The COVID-19 epidemic is not just a public health emergency or economic threat. It is transforming our sense of being-in-the-world. The arrogant belief that we are outside of nature—that with our borders and money we are not a part of something much larger than ourselves—has been dismantled. As Venkatesh Rao argues, COVID-19 has provoked narrative collapse. The old stories we used to tell to make sense of the world have fallen away. We’ve been reduced to counting rolls of toilet paper. Time is out of joint. Life has become surreal.

But new narratives will emerge. They will arise from the tension between our desire for normalcy and our new understanding of the world as it is. As we reorganize our lives, we will reevaluate everything that came before, considering its role in the new stories we will tell.

We will build new relationships with others.

Our sense of community will change. We’ll be hungry for the casual social contact that we’ve sacrificed in our efforts to flatten the curve. Even as we connect with one another virtually, we’ll gain a new appreciation for local connections that can’t easily be replicated online—those very elements that make each community unique. We’ll be wary of intimacy, and suspicious of strangers. Yet we'll develop a new sense of obligation to one another.

We’ve seen how the personal and the public are intertwined. Hyper-individualism is a fallacy: no person is an island. The actions we each take do affect those around us. Nor are we outside of nature or its processes. We are subjects of a larger ecosystem.

These are not new ideas. But, COVID provides a new vocabulary to discuss what we owe one another in the name of a common cause. There will be repercussions. Privacy will become not just an ethical but a moral issue. Where is the fulcrum between health and safety and our personal information? How dare we weigh the cost of a human life against an economic imperative?

We will raise our expectations of government.

The crisis has revealed the faults of the “government-as-business” model. An effective government relies on networks of experts, able to speak with authority about their portfolio. We should never again accept public leadership who does not understand the limits of their expertise.

Nor should we accept unquestioningly the perspective of those who compare human lives with dollars and cents on a balance sheet. Our disinvestment in preparedness has cost us dearly. The lessons and planning of epidemics in the past were not taken seriously enough. We can never again rationalize a lack of protective equipment by pointing to a hospital’s bottom line. We must accept the health and vitality of our neighbours comes at a cost that is well worth paying.

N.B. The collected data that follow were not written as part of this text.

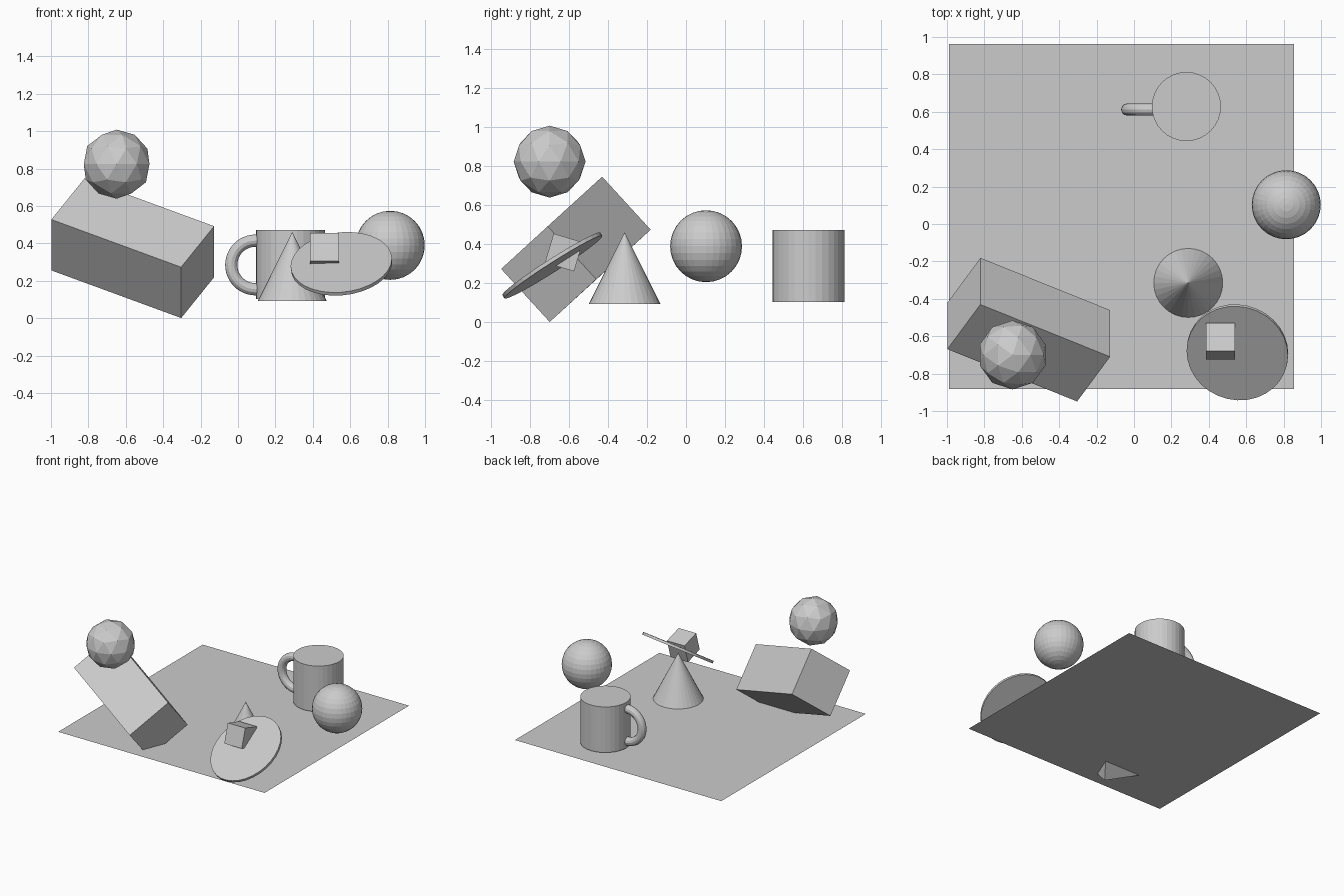
import bpy
from math import radians
from mathutils import Matrix, Vector

default = bpy.data.objects.get("Cube")
if default:
    bpy.data.objects.remove(default, do_unlink=True)

ops = bpy.ops.mesh
R = 0.1845          # shared radius of the solids
FLOOR = 0.093       # height of the base sheet


def finish(name, scale=(1, 1, 1), axes=None):
    """Name the new object, then set its size and optional local axes."""
    obj = bpy.context.object
    obj.name = obj.data.name = name
    if axes:
        place = Matrix.Translation(obj.location)
        turn = Matrix(axes).transposed().to_4x4()
        obj.matrix_world = place @ turn @ Matrix.Diagonal((*scale, 1))
    else:
        obj.scale = scale
    return obj


# Flat base sheet
ops.primitive_plane_add(size=10 * R, location=(-0.067, 0.04, FLOOR))
finish("base_sheet")

# Tilted long block, one corner dipping through the sheet
along = Vector((0.695, -0.28, -0.255)).normalized()
across = Vector((0.18, 0.24, 0.22)).normalized()
across = (across - along * across.dot(along)).normalized()
ops.primitive_cube_add(size=1, location=(-0.5625, -0.565, 0.374))
finish("tilted_block", (0.79, 2 * R, 2 * R), (along, across, along.cross(across)))

# Faceted ball above the block
ops.primitive_ico_sphere_add(subdivisions=2, radius=R, location=(-0.649, -0.70, 0.824))
finish("faceted_ball")

# Round ball
ops.primitive_uv_sphere_add(segments=32, ring_count=16, radius=R, location=(0.814, 0.103, 0.39))
finish("round_ball")

# Cone
ops.primitive_cone_add(vertices=32, radius1=R, radius2=0, depth=2 * R,
                       location=(0.29, -0.315, FLOOR + R))
finish("cone")

# Mug: solid body and ring handle sunk into its side
ops.primitive_cylinder_add(vertices=32, radius=R, depth=2 * R, location=(0.28, 0.628, 0.288))
finish("mug_body")
ops.primitive_torus_add(major_segments=48, minor_segments=12, major_radius=0.13,
                        minor_radius=0.0326, location=(0.094, 0.612, 0.285),
                        rotation=(radians(90), 0, 0))
finish("mug_handle")

# Tilted oval disc
normal = Vector((-0.09, -0.538, 0.842)).normalized()
uphill = Vector((0, 0.842, 0.538)).normalized()
side = uphill.cross(normal).normalized()
ops.primitive_cylinder_add(vertices=32, radius=1, depth=1, location=(0.553, -0.686, 0.291))
finish("tilted_disc", (0.272, 0.298, 0.02), (side, uphill, side.cross(uphill)))

# Small cube passing through the disc
ops.primitive_cube_add(size=0.156, location=(0.4625, -0.627, 0.358),
                       rotation=(radians(-16.7), 0, 0))
finish("small_cube")
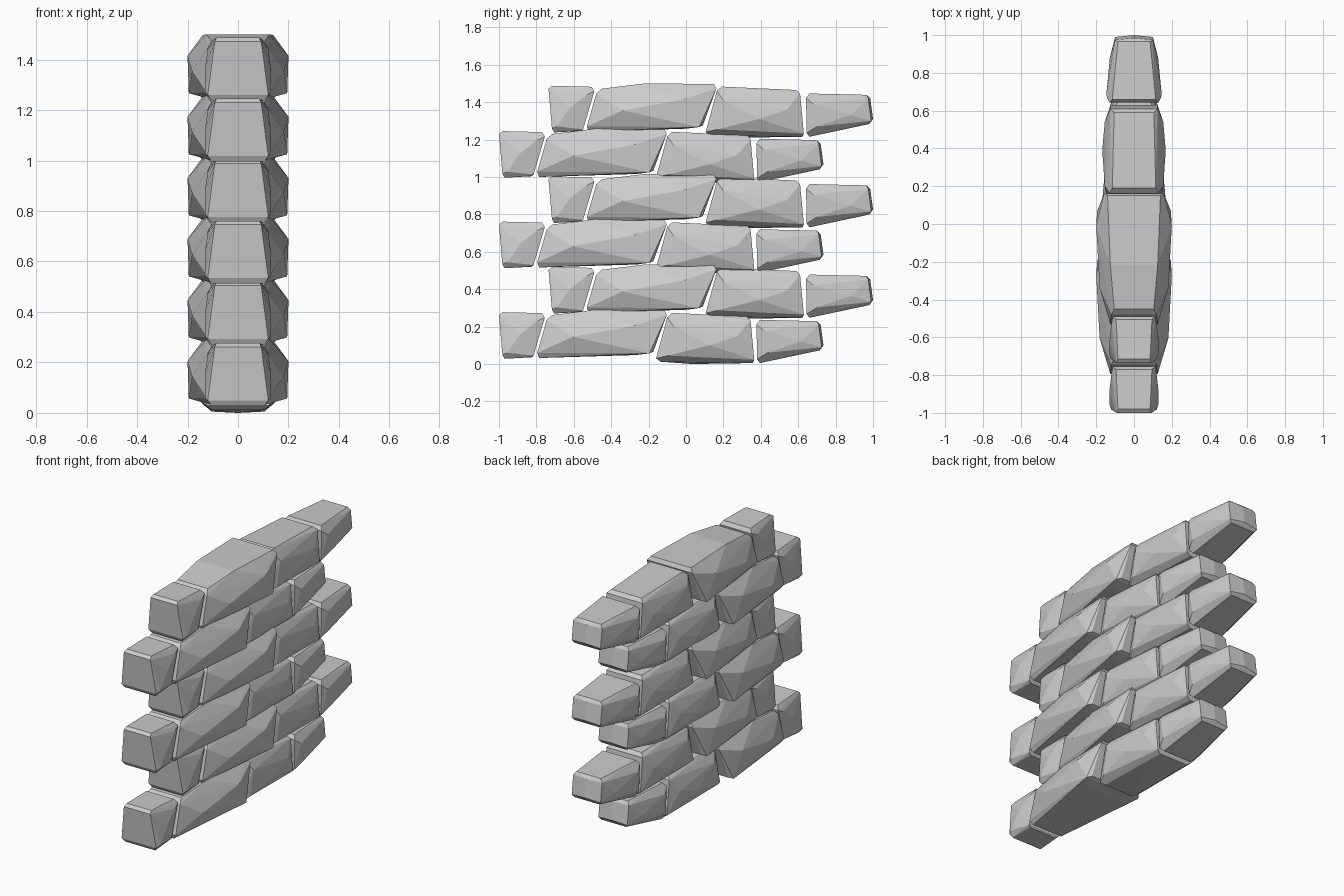
import bpy, bmesh

# Each stone: (y, z, half width) points, mirrored across x and wrapped in a faceted hull
STONES = {
    "end_stone": [
        (-0.735, 0.262, 0.092), (-0.715, 0.277, 0.085), (-0.505, 0.272, 0.095),
        (-0.49, 0.248, 0.112), (-0.55, 0.045, 0.11), (-0.56, 0.036, 0.095),
        (-0.705, 0.028, 0.105), (-0.717, 0.05, 0.12), (-0.69, 0.06, 0.13),
        (-0.62, 0.16, 0.13), (-0.53, 0.23, 0.12)],
    "long_stone": [
        (-0.48, 0.235, 0.12), (-0.45, 0.262, 0.105), (-0.22, 0.29, 0.125),
        (0.15, 0.287, 0.14), (0.162, 0.262, 0.158), (0.09, 0.065, 0.17),
        (0.07, 0.057, 0.195), (-0.01, 0.205, 0.2), (-0.34, 0.145, 0.182),
        (-0.53, 0.06, 0.125), (-0.52, 0.032, 0.105), (0.0, 0.048, 0.15)],
    "middle_stone": [
        (0.165, 0.25, 0.13), (0.19, 0.273, 0.115), (0.59, 0.255, 0.105),
        (0.61, 0.235, 0.125), (0.63, 0.022, 0.125), (0.622, 0.005, 0.1),
        (0.105, 0.03, 0.125), (0.13, 0.012, 0.105), (0.39, 0.1, 0.168),
        (0.54, 0.15, 0.155), (0.2, 0.2, 0.155), (0.17, 0.045, 0.15), (0.3, 0.0, 0.0)],
    "tip_stone": [
        (0.642, 0.212, 0.13), (0.66, 0.236, 0.115), (0.965, 0.229, 0.085),
        (0.975, 0.21, 0.1), (0.99, 0.09, 0.1), (0.98, 0.073, 0.085),
        (0.645, 0.025, 0.125), (0.66, 0.005, 0.105), (0.68, 0.18, 0.147),
        (0.7, 0.06, 0.145), (0.88, 0.12, 0.128), (1.0, 0.1, 0.0), (0.985, 0.21, 0.0)],
}


def make_stone(name, points):
    bm = bmesh.new()
    for y, z, w in points:
        for x in ((-w, w) if w else (0.0,)):
            bm.verts.new((x, y, z))
    result = bmesh.ops.convex_hull(bm, input=bm.verts[:])
    loose = {v for v in result["geom_interior"] + result["geom_unused"]
             if isinstance(v, bmesh.types.BMVert)}
    bmesh.ops.delete(bm, geom=list(loose), context='VERTS')
    bmesh.ops.dissolve_limit(bm, angle_limit=0.03, verts=bm.verts[:], edges=bm.edges[:])
    bmesh.ops.recalc_face_normals(bm, faces=bm.faces[:])
    mesh = bpy.data.meshes.new(name)
    bm.to_mesh(mesh)
    bm.free()
    return mesh


# Six staggered courses, each sharing the same four stones
meshes = {name: make_stone(name, pts) for name, pts in STONES.items()}
for course in range(6):
    for name, mesh in meshes.items():
        stone = bpy.data.objects.new(f"course_{course + 1}_{name}", mesh)
        stone.location = (0, 0 if course % 2 else -0.265, course * 0.242)
        bpy.context.collection.objects.link(stone)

We will renew our faith in expertise.

For nearly two decades we have been living in an age of “truthiness." A late-night joke presaged a world of “alternative facts,” where reality is bent and broken to meet the twisted needs of demagogues and their followers. A fact is correct insofar as it “feels” right. Confirmation bias runs wild. In this world, decisiveness is valued more than thoughtfulness. But this is the return of the real. It is more difficult (but sadly not impossible) to overlook the hard realities of disease and contagion, of death tolls and sick family members and friends.

Our experience should clarify the necessity of a strong public service comprising highly trained experts. Never again should we accept a political platform that is organized around preventing the government from doing its job. The value of effectual, qualified leadership has never been so apparent. Nor has the importance of accurate, reliable information.

We will change our understanding of our work.

Millions around the world are participating in work-from-home experiments. Employers who thought that flexible work arrangements weren’t feasible are finding that, if necessary, many employees are quite capable of working apart from their open floor plans or cubicles.

This opens up new opportunities for transforming our ways of working. Employers will reach an expanded pool of talent. Workers will find new markets for their services. Geography will cease to be the main governor of job searches. Instead, job seekers will ply their skills from anywhere and build lives in communities of choice rather than convenience. They'll no longer need to spend hours commuting to work. And they’ll sleep better.

Expectations placed on employers will change, too. People will remember who supported their communities and their employees through this crisis. Corporate missions will take centre stage. Job seekers will look for companies who align with their mission in the world. Our workplaces will be reimagined. We'll see more flexible, inclusive arrangements built around campuses, not offices. No longer will frat-house toys suffice as a hollow substitute for team culture. People will want meaning.

A new narrative

In this new world, we are vulnerable. We may not be able to control the arc of the story. But we are not powerless. We can control how we, as its protagonists respond. We can respond with fear and retreat inward. Or, we can respond with compassion and respect. We can build stronger ties with our loved ones. We can do more for those who are suffering. We can make sure that, if and when we face disaster again, we're prepared.

The new narrative won't materialize, fully formed, before us. It will be well wrought: hewn, shaped, and chiseled from the rawest of materials.

We all have a role to play. Let's make it a story we want to tell.